TASK DIRECTIONS: From the entries below, copy every line holding the word "angle".

>>

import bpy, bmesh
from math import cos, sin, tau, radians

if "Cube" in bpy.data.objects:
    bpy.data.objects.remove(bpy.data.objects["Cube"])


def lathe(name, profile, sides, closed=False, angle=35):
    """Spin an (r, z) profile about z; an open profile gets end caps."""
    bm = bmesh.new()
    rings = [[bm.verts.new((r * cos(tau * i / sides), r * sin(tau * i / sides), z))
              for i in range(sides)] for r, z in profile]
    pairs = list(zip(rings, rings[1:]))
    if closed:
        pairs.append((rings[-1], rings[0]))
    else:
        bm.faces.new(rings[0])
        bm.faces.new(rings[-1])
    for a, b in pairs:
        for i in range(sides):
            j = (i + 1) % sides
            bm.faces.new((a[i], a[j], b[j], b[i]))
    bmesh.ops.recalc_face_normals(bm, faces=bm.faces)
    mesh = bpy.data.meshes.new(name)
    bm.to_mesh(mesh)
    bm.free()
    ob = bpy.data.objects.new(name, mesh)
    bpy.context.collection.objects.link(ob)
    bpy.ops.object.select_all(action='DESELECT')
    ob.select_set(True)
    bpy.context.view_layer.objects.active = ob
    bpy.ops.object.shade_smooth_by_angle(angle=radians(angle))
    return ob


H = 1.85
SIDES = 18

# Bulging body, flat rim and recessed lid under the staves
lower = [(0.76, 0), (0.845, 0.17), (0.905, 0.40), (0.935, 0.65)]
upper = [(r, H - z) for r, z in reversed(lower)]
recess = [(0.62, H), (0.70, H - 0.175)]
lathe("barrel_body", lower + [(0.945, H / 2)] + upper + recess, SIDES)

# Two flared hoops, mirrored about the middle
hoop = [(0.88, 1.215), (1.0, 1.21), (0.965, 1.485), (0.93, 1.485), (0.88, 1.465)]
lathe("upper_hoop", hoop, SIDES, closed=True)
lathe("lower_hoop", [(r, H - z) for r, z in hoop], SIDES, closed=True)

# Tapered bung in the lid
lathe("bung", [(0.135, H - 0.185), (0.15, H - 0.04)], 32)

<<
>>

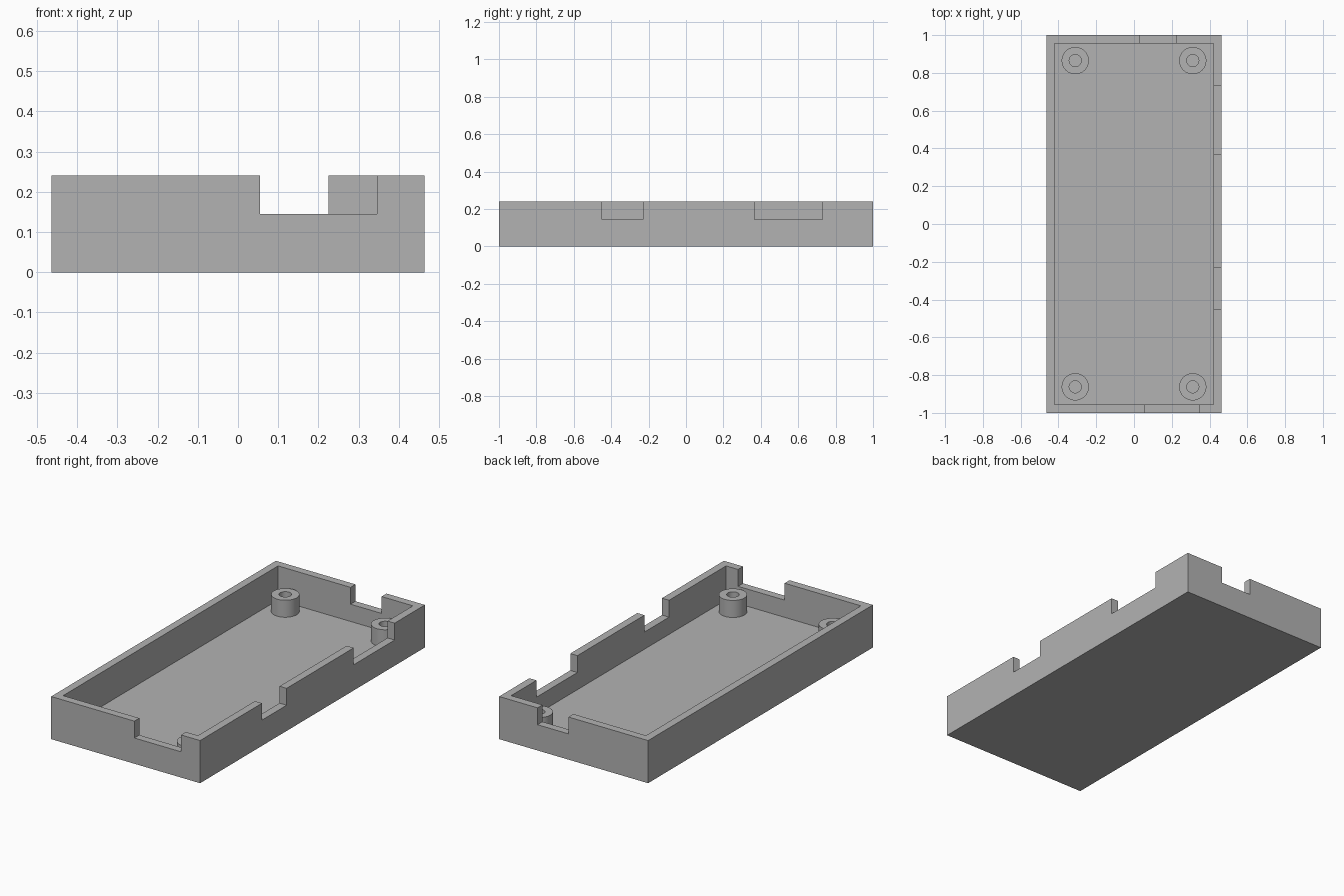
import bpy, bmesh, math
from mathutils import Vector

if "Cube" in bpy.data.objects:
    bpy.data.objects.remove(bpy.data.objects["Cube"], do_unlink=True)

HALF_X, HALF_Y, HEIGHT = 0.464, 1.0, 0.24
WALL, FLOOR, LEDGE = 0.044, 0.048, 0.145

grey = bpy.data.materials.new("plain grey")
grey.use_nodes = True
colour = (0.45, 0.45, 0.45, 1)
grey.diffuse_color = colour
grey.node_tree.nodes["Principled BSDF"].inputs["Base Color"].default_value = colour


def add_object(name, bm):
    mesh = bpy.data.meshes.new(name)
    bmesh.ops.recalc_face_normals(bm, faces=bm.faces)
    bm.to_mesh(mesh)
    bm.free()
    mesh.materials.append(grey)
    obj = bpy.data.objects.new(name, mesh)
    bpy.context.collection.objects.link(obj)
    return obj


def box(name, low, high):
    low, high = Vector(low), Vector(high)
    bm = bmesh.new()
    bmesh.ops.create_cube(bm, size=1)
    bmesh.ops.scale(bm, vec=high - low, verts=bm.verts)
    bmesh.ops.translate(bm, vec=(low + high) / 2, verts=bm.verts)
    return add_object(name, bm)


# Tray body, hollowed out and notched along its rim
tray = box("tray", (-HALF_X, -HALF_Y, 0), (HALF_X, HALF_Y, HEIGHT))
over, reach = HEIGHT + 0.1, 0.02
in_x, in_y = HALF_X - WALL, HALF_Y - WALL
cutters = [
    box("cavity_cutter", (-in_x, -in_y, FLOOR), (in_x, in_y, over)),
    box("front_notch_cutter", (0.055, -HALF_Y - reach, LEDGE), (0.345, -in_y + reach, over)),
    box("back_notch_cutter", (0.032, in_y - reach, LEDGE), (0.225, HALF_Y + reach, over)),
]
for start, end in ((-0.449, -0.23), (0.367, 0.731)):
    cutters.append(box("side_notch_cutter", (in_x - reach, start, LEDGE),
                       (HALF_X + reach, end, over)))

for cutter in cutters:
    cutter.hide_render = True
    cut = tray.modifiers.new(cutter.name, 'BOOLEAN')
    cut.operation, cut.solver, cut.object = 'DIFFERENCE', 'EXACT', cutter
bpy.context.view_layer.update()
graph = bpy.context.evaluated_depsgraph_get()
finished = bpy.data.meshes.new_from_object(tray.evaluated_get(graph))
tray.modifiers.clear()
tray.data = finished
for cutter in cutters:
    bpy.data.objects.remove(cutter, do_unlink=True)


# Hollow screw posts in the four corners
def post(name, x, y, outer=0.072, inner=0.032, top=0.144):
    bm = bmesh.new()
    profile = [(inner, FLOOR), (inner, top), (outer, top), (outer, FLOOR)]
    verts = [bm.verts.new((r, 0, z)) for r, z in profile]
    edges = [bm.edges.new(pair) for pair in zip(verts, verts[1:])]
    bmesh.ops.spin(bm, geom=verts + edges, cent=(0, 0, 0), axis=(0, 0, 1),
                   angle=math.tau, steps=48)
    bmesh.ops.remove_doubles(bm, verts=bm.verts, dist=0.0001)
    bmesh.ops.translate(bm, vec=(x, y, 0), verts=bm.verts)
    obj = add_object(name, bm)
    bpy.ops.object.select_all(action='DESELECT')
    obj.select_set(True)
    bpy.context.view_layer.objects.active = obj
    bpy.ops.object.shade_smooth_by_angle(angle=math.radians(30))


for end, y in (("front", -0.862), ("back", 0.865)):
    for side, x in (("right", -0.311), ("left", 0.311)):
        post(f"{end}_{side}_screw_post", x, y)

<<

WORKED SOLUTION:
def lathe(name, profile, sides, closed=False, angle=35):
    bpy.ops.object.shade_smooth_by_angle(angle=radians(angle))
                   angle=math.tau, steps=48)
    bpy.ops.object.shade_smooth_by_angle(angle=math.radians(30))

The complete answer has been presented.